In the symposium, we considered how our vision of the earth and of each other is increasingly filtered through the operations of a complex assemblage of networked computational writing machines. These machines exist at the centre of our world and our daily experience. As a result, the planet itself is increasingly becoming computational and humans now exist within complex informational spaces that produce affects, simulate, analyse and respond to user and environmental data. Within these conditions, fiction and reality become increasingly blurred; machine and human voice, difficult to distinguish.
Fiction machines allow for the generation of complex webs of fabulation which exist in a plethora of contexts from corporate identities to labyrinthine brand stories, to political propaganda and the operations of the derivatives market.
Furthermore our understanding of the ecological is itself increasingly filtered through multiple layers of networked technologies, sensors, algorithms and data visualisations. Along these lines, Jennifer Gabrys discusses the notion of ‘planetary scale computerisation’ and how this leads to the generation of ‘new living conditions, subjectivities, and imaginaries’. (Gabrys, 2016)

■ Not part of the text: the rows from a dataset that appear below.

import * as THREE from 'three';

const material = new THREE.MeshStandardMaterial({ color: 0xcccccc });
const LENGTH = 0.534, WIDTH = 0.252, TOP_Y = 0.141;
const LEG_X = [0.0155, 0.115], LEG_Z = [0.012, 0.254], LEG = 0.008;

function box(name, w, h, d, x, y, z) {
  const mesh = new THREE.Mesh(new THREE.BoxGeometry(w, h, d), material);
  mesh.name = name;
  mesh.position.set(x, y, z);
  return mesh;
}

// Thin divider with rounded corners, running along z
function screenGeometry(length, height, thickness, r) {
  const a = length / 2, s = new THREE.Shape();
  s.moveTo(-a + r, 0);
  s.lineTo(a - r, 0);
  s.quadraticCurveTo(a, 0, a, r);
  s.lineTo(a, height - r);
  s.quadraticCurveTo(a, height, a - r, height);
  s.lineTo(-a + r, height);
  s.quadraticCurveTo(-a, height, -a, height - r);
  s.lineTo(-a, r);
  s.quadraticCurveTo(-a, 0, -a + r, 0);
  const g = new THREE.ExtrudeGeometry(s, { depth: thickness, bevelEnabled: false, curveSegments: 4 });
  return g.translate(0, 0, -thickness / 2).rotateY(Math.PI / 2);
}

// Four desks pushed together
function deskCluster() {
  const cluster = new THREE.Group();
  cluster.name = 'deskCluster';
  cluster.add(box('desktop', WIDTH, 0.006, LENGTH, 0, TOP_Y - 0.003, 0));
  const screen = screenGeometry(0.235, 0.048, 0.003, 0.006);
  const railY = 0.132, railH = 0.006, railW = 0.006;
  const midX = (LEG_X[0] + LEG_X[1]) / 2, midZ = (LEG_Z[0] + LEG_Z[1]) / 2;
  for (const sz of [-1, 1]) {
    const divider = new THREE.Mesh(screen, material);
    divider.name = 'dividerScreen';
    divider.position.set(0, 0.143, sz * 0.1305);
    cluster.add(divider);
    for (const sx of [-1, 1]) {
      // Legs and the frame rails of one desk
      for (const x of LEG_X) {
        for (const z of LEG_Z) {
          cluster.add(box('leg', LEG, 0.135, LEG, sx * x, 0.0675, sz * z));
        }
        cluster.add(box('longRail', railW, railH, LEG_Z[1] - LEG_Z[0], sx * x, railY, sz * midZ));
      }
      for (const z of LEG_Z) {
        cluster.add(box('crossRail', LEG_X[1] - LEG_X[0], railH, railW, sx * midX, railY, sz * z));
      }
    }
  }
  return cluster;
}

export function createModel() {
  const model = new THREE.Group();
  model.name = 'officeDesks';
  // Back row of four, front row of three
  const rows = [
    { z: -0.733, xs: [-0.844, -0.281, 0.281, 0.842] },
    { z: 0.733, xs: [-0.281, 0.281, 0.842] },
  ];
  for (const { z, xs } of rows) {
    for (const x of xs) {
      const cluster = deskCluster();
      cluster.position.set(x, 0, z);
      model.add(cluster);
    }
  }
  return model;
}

Within this context, new fictional strategies within creative practice emerge as important weapons for critique, intervention, speculation and change. As Simon O’Sullivan notes: fiction can be used not as a matter of ‘make believe but rather in a Ranciere sense of forging the real to better approximate historical and contemporary experience’. (O’Sullivan, 2016: 6)
In the symposium we asked how fictional methods can be used to rethink and renegotiate our relationship with current and future technologies; how such methods can be used from activist and political perspectives; how they can address and critique post-truth conditions; how they can reveal forgotten histories and non-human perspectives; and how they can be used to speculate on, and design, new futures.
In this Special Issue, this exploration is continued and evolved by a range of responses that include some contributors to the original symposium and others who responded to the further call for papers. It is edited by Charlie Tweed (Bath Spa University), Tony D Sampson (UEL) and Andy Weir (Arts University Bournemouth); all of whom participated in the original symposium.
The issue showcases a diverse range of critical approaches that make use of particular fictional strategies in the conception and deployment of their practice based research.
These varying strategies include Maud Craigie’s discussion of her film Indications of Guilt, pt.1 (2020), which combines staged and documentary methods to explore how interrogation can function as a process for creating fiction, whilst ostensibly seeking to establish truth. Also Ada Hao’s use of a fictional Instagram persona to interrogate the affinity between identity and embodied spectatorship.
Meanwhile, John Cussans discusses his work Sketch 2 for a Time-Slip, an artistic research project exploring the discourse of decolonization in British Columbia from ethnographic, Indigenous and science fictional perspectives. Ami Clarke discusses a number of her recent artworks including her exhibition The Underlying (2019). Clarke traces some of the complexities, multi-temporalities and scales that coalesce around new and old power relations. These come from, and are revealed by, the technologies associated with the interdependent ecologies of social media, finance, and the environment.
Anna Engelhardt explores fiction from the perspective of deepfake technologies, considering their limitations, and how she makes use of them within her practice-based research. Meanwhile Harry Meadows discusses his video work Twisting Metal with Earth. Meadows considers how weather stations can be useful beyond their function, acting instead as an aesthetic interface with the hyperobjects of big data and global climate. Richard Carter unravels his use of drones as tools for generating poetry, and discusses the use of sensory technologies for creative, and notional ends, rather than a source of purely specular representations.
Focusing in on alternative forms of machine, Jeffrey Kruth and Allison Schifani propose the construction of a fiction machine to work against multinational data centre provider Equinix’s neoliberal logics of disavowal and displacement. Whilst Mikey Georgeson considers his use of the fiction machine as a method for speculating about an aesthetic ontology, where making and making-up are the central mode of becoming.
Finally, to close this Special Issue Garfield Benjamin turns his attention to design fiction, approaching issues of technological futures, environmental collapse and human agency, to develop a combined speculative media method, fusing design, fiction and ethics.